The Office of Diversity & Inclusion’s annual report includes a number of updates regarding the university’s diversity, equity and inclusion efforts throughout the last year. During that time, the university focused on recruitment and retention of faculty, staff and students; campus climate; curricular enhancements; and innovative approaches to community engagement and reconciliation efforts, according to the report. The office also implemented a whole-university approach to its work, collaborating with “forward-thinking individuals and units across campus.”

“Over the course of a tumultuous year in which we saw our community and our nation challenged by multiple pandemics, the Office of Diversity & Inclusion has worked tirelessly with colleagues across the university to center our core values and provide faculty, staff and students with brave and open spaces to navigate the uncertainties that developed as our ‘normal’ ways of doing our work was totally upended,” the report’s executive summary says. “However, as a community we came together and stood on our principles to find innovative ways to advance our work while we were separated due to remote work.”

In addition to listing some of the initiatives that were also mentioned in the HEED application, the report highlights the creation of the university’s first Inclusive Excellence Diversity Strategic Plan for 2020-2023. Created in coordination with the Commonwealth of Virginia’s One Virginia Plan and House Bill 1993, the plan was officially adopted in spring 2021 and includes an Inclusive Excellence framework developed by the Association of American Colleges & Universities to track and evaluate diversity, equity and inclusion work while also looking for opportunities for improvement. As part of the plan, the university will create an annual report about its progress towards established goals and will share it with the State Council of Higher Education for Virginia.
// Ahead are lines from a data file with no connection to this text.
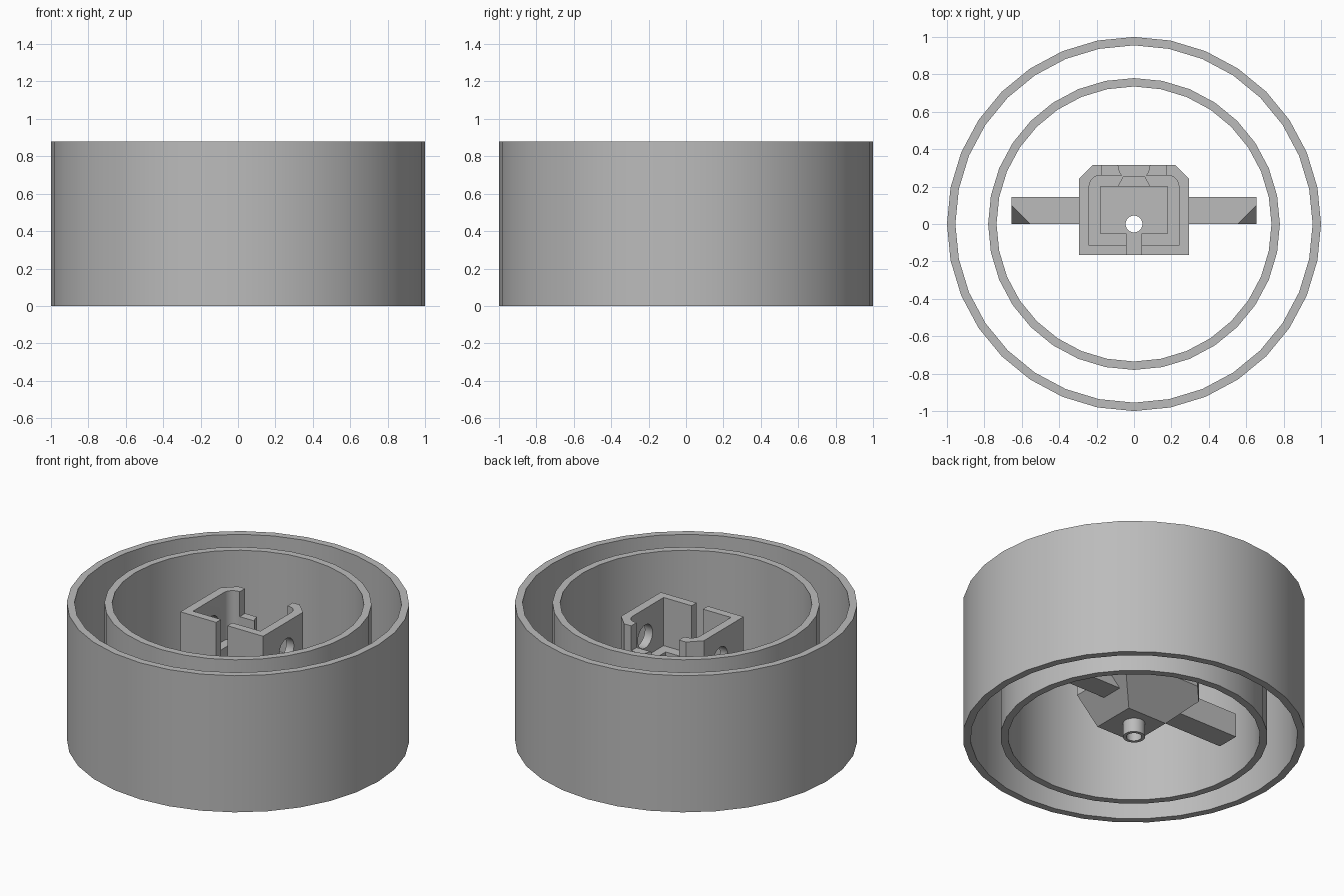
import bpy, bmesh, math
from mathutils import Vector

cube = bpy.data.objects.get("Cube")
if cube:
    bpy.data.objects.remove(cube, do_unlink=True)

grey = bpy.data.materials.new("plain_grey")
grey.use_nodes = True
grey.diffuse_color = (0.5, 0.5, 0.5, 1)
grey.node_tree.nodes["Principled BSDF"].inputs["Base Color"].default_value = (0.5, 0.5, 0.5, 1)


def finish(name, bm):
    bmesh.ops.recalc_face_normals(bm, faces=bm.faces[:])
    mesh = bpy.data.meshes.new(name)
    bm.to_mesh(mesh)
    bm.free()
    mesh.materials.append(grey)
    obj = bpy.data.objects.new(name, mesh)
    bpy.context.collection.objects.link(obj)
    return obj


def prism(name, outline, z0, z1, planes=()):
    """Extrude an xy outline, then slice off what lies beyond each plane."""
    bm = bmesh.new()
    face = bm.faces.new([bm.verts.new((x, y, z0)) for x, y in outline])
    out = bmesh.ops.extrude_face_region(bm, geom=[face])
    top = [v for v in out["geom"] if isinstance(v, bmesh.types.BMVert)]
    bmesh.ops.translate(bm, verts=top, vec=(0, 0, z1 - z0))
    for point, normal in planes:
        bmesh.ops.bisect_plane(bm, geom=bm.verts[:] + bm.edges[:] + bm.faces[:],
                               plane_co=point, plane_no=normal, clear_outer=True)
        bmesh.ops.holes_fill(bm, edges=[e for e in bm.edges if e.is_boundary])
    return finish(name, bm)


def rect(x0, x1, y0, y1):
    return [(x0, y0), (x1, y0), (x1, y1), (x0, y1)]


def circle(r, n=32, cy=0):
    return [(r * math.cos(2 * math.pi * i / n), cy + r * math.sin(2 * math.pi * i / n))
            for i in range(n)]


def tube(name, outer, inner, z0, z1, n=32):
    """Closed ring spun from a rectangular section."""
    bm = bmesh.new()
    section = [(inner, z0), (outer, z0), (outer, z1), (inner, z1)]
    rings = [[bm.verts.new((r * math.cos(a), r * math.sin(a), z)) for r, z in section]
             for a in (2 * math.pi * i / n for i in range(n))]
    for i in range(n):
        a, b = rings[i], rings[(i + 1) % n]
        for j in range(4):
            k = (j + 1) % 4
            bm.faces.new((a[j], b[j], b[k], a[k]))
    return finish(name, bm)


def cut(target, cutter):
    mod = target.modifiers.new("cut", "BOOLEAN")
    mod.operation = "DIFFERENCE"
    mod.solver = "EXACT"
    mod.object = cutter
    bpy.context.view_layer.update()
    evaluated = target.evaluated_get(bpy.context.evaluated_depsgraph_get())
    mesh = bpy.data.meshes.new_from_object(evaluated)
    target.modifiers.clear()
    target.data = mesh
    bpy.data.objects.remove(cutter, do_unlink=True)


def smooth(obj):
    bpy.ops.object.select_all(action="DESELECT")
    obj.select_set(True)
    bpy.context.view_layer.objects.active = obj
    bpy.ops.object.shade_smooth_by_angle(angle=math.radians(30))


# Two concentric walls
HEIGHT = 0.88
smooth(tube("outer_wall", 1.0, 0.955, 0, HEIGHT))
smooth(tube("inner_wall", 0.78, 0.735, 0, HEIGHT))

# Holder block with a tapered underside
BASE, TOP = 0.09, 0.81
FRONT, BACK, SIDE = -0.165, 0.315, 0.295
outline = [(-SIDE, FRONT), (SIDE, FRONT), (SIDE, 0.24), (0.22, BACK), (-0.22, BACK), (-SIDE, 0.24)]
holder = prism("holder", outline, BASE, TOP, [
    ((0.14, 0, BASE), (1, 0, -1)),
    ((-0.14, 0, BASE), (-1, 0, -1)),
    ((0, 0.12, BASE), (0, 1, -1))])

# Stepped pocket: wide upper part with rounded back corners, narrow lower part
LEDGE, FLOOR = 0.5, 0.25
arc = [(0.18 + 0.06 * math.cos(a), 0.2 + 0.06 * math.sin(a))
       for a in (math.pi / 2 * i / 6 for i in range(7))]
pocket = [(-0.24, -0.115), (0.24, -0.115)] + arc + [(-x, y) for x, y in reversed(arc)]
cut(holder, prism("pocket_cutter", pocket, LEDGE, 1))
cut(holder, prism("well_cutter", rect(-0.18, 0.18, -0.05, 0.2), FLOOR, 1))

# Front slit, back opening with round groove and flared notch
cut(holder, prism("slit_cutter", rect(-0.04, 0.04, -0.3, 0), FLOOR, 1))
cut(holder, prism("opening_cutter", rect(-0.17, 0.17, 0.22, 0.4), 0.65, 1))
cut(holder, prism("groove_cutter", circle(0.085, 24, BACK), LEDGE, 1))
notch = [(-0.09, 0.19), (0.09, 0.19), (0.055, 0.255), (-0.055, 0.255)]
cut(holder, prism("notch_cutter", notch, 0.42, 1))

# Round side holes and central drain hole
side_hole = prism("side_hole_cutter", circle(0.075, 24), -0.5, 0.5)
side_hole.rotation_euler = (0, math.pi / 2, 0)
side_hole.location = (0, 0.0725, 0.63)
cut(holder, side_hole)
cut(holder, prism("drain_cutter", circle(0.045, 24), -0.1, 1))
smooth(holder)

# Spout under the drain hole
smooth(tube("spout", 0.065, 0.045, 0, 0.12, 24))

# Side arms with one cut corner at each tip
for s, name in ((1, "left_arm"), (-1, "right_arm")):
    a, b, c = (Vector((s * 0.655, 0.1, 0.335)), Vector((s * 0.555, 0, 0.335)),
               Vector((s * 0.655, 0, 0.185)))
    normal = (b - a).cross(c - a)
    if normal.z < 0:
        normal.negate()
    prism(name, rect(s * 0.2, s * 0.655, 0, 0.145), 0.18, 0.335, [(a, normal)])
“Accepting the Inclusive Excellence model reflects the understanding that diversity, equity and inclusion (DEI) lead to organizational excellence and are to be invited and integrated into the very core of the business enterprise and are not isolated initiatives,” the report says. “This framework moves DEI efforts from the margins as a moral imperative to an interwoven space where what is measured, gets done. It also creates a shared narrative across the university from academics through procurement.”

Some of the other Office of Diversity & Inclusion outcomes listed in the report include creating a Diversity & Inclusion Advisory Committee, which composed the Inclusive Excellence plan; hosting a fall Courageous Conversations series for faculty and staff that focused on topics related to W&M’s value of belonging; recognizing 35 “Diversity Champions” in the university community; hosting the IGNITE Future Faculty Development Program; and offering 11 professional development workshops and other events including two diversity and inclusion symposia.

“We are stronger together; a university community thrives because of its people and their varied experiences,” the executive summary says. “The broad dimensions of diversity may define us as individuals, but our shared values define us as a community of strength and collective power.

“As we build institutional capacity to accelerate and enhance diversity efforts we must center our mission, vision and values to challenge systemic and structural barriers that prohibit our ability to be a stronger and inclusive W&M where all members of our community feel a sense of belonging and flourish.”